A single number is all that's needed: how many lines in the data contain the string "context".

====== Dataset extract ======

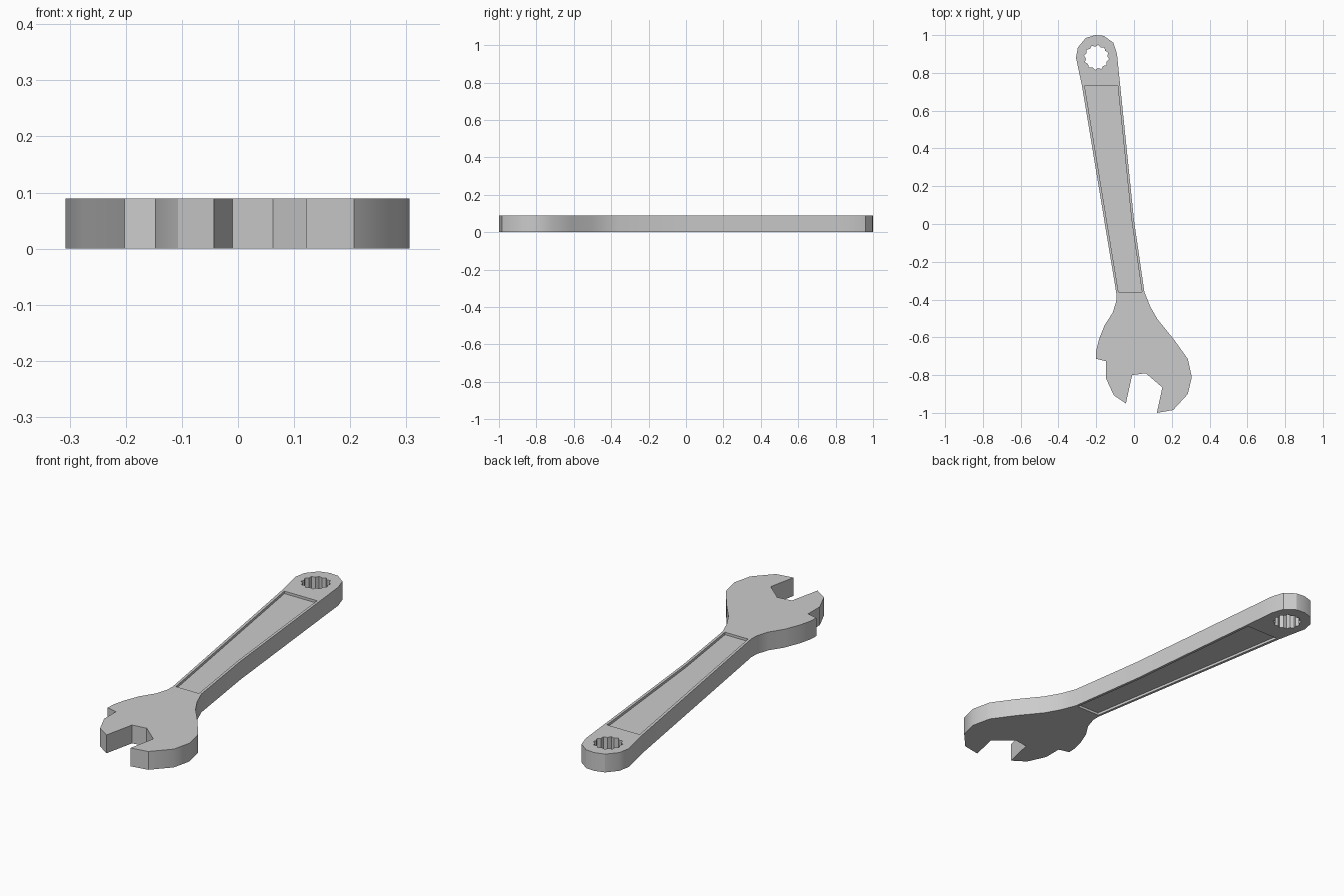
import bpy, bmesh, math

if "Cube" in bpy.data.objects:
    bpy.data.objects.remove(bpy.data.objects["Cube"])

HEIGHT = 0.089
RECESS = 0.012


def prism(name, points, z0, z1):
    """Extrude a closed outline (x, y) from z0 to z1."""
    bm = bmesh.new()
    face = bm.faces.new([bm.verts.new((x, y, z0)) for x, y in points])
    top = bmesh.ops.extrude_face_region(bm, geom=[face])
    moved = [v for v in top["geom"] if isinstance(v, bmesh.types.BMVert)]
    bmesh.ops.translate(bm, verts=moved, vec=(0, 0, z1 - z0))
    bmesh.ops.recalc_face_normals(bm, faces=bm.faces)
    mesh = bpy.data.meshes.new(name)
    bm.to_mesh(mesh)
    bm.free()
    obj = bpy.data.objects.new(name, mesh)
    bpy.context.collection.objects.link(obj)
    return obj


def cut(target, cutter):
    """Subtract the cutter and remove it."""
    mod = target.modifiers.new("cut", 'BOOLEAN')
    mod.operation = 'DIFFERENCE'
    mod.solver = 'EXACT'
    mod.object = cutter
    cutter.hide_render = True
    bpy.context.view_layer.objects.active = target
    bpy.ops.object.modifier_apply(modifier=mod.name)
    bpy.data.objects.remove(cutter)


# Outline: ring end, left shank edge, open jaw, right shank edge
ring = [(-0.09, 0.90), (-0.11, 0.96), (-0.16, 0.996), (-0.205, 1.0),
        (-0.255, 0.985), (-0.297, 0.935), (-0.307, 0.88)]
left_side = [(-0.275, 0.73), (-0.093, -0.37), (-0.094, -0.41), (-0.113, -0.47),
             (-0.155, -0.535), (-0.185, -0.61), (-0.20, -0.67), (-0.202, -0.713)]
jaw = [(-0.148, -0.727), (-0.148, -0.818), (-0.107, -0.907), (-0.043, -0.95),
       (-0.01, -0.80), (0.062, -0.79), (0.15, -0.865), (0.121, -1.0),
       (0.207, -0.985), (0.285, -0.90), (0.306, -0.81)]
right_side = [(0.285, -0.715), (0.21, -0.61), (0.125, -0.505), (0.085, -0.435),
              (0.055, -0.36), (0.0, 0.02), (-0.082, 0.82)]
wrench = prism("wrench", ring + left_side + jaw + right_side, 0, HEIGHT)

# Twelve-point socket hole in the ring
star = []
for i in range(24):
    a = math.tau * (i + 0.5) / 24
    r = 0.067 if i % 2 else 0.057
    star.append((-0.198 + r * math.cos(a), 0.882 + r * math.sin(a)))
cut(wrench, prism("socket_cutter", star, -0.1, 0.2))

# Shallow handle panels on both faces
panel = [(-0.261, 0.73), (-0.082, -0.36), (0.042, -0.36),
         (-0.013, 0.02), (-0.086, 0.73)]
for z0, z1 in ((HEIGHT - RECESS, HEIGHT + 0.05), (-0.05, RECESS)):
    cut(wrench, prism("panel_cutter", panel, z0, z1))

# Soft shading on the gentle curves only
bpy.ops.object.select_all(action='DESELECT')
wrench.select_set(True)
bpy.context.view_layer.objects.active = wrench
bpy.ops.object.shade_smooth_by_angle(angle=math.radians(30))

======

▶ [Solution to the problem]
3